For the listing that follows, report how many lines contain the string "range", giving the number alone.
[GIVEN DATA — start]
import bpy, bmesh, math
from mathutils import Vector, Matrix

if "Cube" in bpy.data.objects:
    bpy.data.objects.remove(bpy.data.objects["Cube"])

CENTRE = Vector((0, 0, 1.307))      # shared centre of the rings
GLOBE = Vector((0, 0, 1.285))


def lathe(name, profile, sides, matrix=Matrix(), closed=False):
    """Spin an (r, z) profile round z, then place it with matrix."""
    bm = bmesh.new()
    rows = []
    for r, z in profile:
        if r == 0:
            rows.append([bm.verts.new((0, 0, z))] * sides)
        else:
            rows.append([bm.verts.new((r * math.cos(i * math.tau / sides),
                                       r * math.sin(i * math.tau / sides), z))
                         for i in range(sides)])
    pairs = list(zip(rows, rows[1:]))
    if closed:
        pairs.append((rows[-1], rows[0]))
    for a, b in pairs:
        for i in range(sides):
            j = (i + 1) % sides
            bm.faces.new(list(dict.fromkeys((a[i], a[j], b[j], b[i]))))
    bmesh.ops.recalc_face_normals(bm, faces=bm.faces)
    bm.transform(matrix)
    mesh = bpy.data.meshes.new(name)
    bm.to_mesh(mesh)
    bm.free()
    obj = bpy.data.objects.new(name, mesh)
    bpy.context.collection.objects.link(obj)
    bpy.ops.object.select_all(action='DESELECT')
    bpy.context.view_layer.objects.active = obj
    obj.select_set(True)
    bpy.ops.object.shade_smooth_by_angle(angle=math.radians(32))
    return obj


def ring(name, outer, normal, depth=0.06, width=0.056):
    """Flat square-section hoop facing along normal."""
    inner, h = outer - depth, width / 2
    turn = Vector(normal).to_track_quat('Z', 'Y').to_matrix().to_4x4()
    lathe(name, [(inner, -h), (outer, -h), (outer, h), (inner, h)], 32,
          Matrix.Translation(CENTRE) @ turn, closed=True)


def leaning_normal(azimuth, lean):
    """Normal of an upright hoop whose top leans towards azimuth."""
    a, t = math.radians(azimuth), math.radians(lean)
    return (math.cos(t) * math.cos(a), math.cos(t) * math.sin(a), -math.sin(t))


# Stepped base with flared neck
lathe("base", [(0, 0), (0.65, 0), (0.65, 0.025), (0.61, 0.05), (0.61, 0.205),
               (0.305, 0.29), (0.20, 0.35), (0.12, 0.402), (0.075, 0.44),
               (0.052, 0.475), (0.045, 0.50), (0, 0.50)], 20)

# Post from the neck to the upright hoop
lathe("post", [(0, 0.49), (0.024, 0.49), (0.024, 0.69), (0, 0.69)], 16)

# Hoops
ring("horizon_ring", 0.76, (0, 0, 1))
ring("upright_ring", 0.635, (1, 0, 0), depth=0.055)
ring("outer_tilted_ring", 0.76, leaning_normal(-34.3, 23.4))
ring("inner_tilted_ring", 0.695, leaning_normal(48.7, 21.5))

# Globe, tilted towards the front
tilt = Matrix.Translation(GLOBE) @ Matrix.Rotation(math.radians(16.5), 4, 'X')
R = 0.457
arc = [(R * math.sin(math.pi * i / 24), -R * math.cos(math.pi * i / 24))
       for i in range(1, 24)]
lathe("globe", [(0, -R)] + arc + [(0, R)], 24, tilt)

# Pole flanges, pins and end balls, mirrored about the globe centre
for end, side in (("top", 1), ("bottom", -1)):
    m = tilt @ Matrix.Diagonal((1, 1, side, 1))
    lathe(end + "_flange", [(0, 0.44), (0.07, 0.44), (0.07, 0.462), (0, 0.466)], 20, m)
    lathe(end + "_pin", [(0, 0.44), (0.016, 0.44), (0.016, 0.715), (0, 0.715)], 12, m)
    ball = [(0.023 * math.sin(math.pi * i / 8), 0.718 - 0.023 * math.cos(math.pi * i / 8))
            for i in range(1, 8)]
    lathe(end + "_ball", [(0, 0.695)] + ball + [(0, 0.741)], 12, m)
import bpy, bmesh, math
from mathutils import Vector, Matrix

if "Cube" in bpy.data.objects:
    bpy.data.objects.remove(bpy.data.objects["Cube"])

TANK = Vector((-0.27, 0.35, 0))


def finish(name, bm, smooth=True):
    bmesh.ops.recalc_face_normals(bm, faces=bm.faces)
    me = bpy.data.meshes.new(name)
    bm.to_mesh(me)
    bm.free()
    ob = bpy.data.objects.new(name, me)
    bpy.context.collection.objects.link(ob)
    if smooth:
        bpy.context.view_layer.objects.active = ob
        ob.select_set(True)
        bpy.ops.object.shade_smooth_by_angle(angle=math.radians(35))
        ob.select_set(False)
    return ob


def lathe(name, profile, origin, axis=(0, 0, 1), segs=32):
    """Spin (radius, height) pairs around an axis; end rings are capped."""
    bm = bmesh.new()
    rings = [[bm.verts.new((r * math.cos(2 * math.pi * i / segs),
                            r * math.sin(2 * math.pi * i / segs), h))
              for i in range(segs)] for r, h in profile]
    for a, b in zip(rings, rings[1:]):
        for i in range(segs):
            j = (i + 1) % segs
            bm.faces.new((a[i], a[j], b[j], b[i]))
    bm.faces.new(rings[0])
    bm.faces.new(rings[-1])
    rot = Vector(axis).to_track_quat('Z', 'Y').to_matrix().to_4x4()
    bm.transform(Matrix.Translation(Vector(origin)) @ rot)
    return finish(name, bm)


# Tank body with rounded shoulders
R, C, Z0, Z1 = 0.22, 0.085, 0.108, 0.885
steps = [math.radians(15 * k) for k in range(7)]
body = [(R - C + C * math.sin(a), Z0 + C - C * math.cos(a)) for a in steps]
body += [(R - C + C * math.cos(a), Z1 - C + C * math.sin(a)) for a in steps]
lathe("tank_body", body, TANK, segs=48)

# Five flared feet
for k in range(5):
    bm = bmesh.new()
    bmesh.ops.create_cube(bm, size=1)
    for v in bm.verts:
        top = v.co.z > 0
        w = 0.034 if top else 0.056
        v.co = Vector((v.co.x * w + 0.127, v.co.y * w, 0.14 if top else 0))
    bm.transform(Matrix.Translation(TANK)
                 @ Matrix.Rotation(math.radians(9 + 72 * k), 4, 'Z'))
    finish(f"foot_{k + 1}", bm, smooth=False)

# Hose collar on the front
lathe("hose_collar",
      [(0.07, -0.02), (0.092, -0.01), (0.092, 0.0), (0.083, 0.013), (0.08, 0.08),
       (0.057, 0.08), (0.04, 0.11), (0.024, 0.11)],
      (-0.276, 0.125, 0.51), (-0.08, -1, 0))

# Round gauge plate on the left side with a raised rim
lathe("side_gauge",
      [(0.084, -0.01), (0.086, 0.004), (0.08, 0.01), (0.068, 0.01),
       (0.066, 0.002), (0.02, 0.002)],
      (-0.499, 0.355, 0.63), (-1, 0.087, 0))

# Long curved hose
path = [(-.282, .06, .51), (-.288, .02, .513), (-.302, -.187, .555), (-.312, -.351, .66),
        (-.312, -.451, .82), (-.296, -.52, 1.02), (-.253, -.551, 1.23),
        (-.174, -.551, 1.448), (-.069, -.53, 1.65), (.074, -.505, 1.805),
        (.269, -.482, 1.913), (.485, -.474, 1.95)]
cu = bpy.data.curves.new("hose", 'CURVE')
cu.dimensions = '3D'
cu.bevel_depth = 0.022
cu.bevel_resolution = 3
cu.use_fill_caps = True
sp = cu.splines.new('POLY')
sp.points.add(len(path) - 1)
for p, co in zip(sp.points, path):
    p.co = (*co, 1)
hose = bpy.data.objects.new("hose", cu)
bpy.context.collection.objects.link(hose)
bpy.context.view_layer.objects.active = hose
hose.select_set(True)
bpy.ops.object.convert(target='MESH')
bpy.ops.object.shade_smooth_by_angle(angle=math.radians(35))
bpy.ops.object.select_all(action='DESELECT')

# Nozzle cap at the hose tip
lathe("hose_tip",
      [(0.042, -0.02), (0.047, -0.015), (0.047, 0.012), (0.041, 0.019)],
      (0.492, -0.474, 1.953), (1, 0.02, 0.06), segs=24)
[GIVEN DATA — finish]
YOUR SOLUTION
8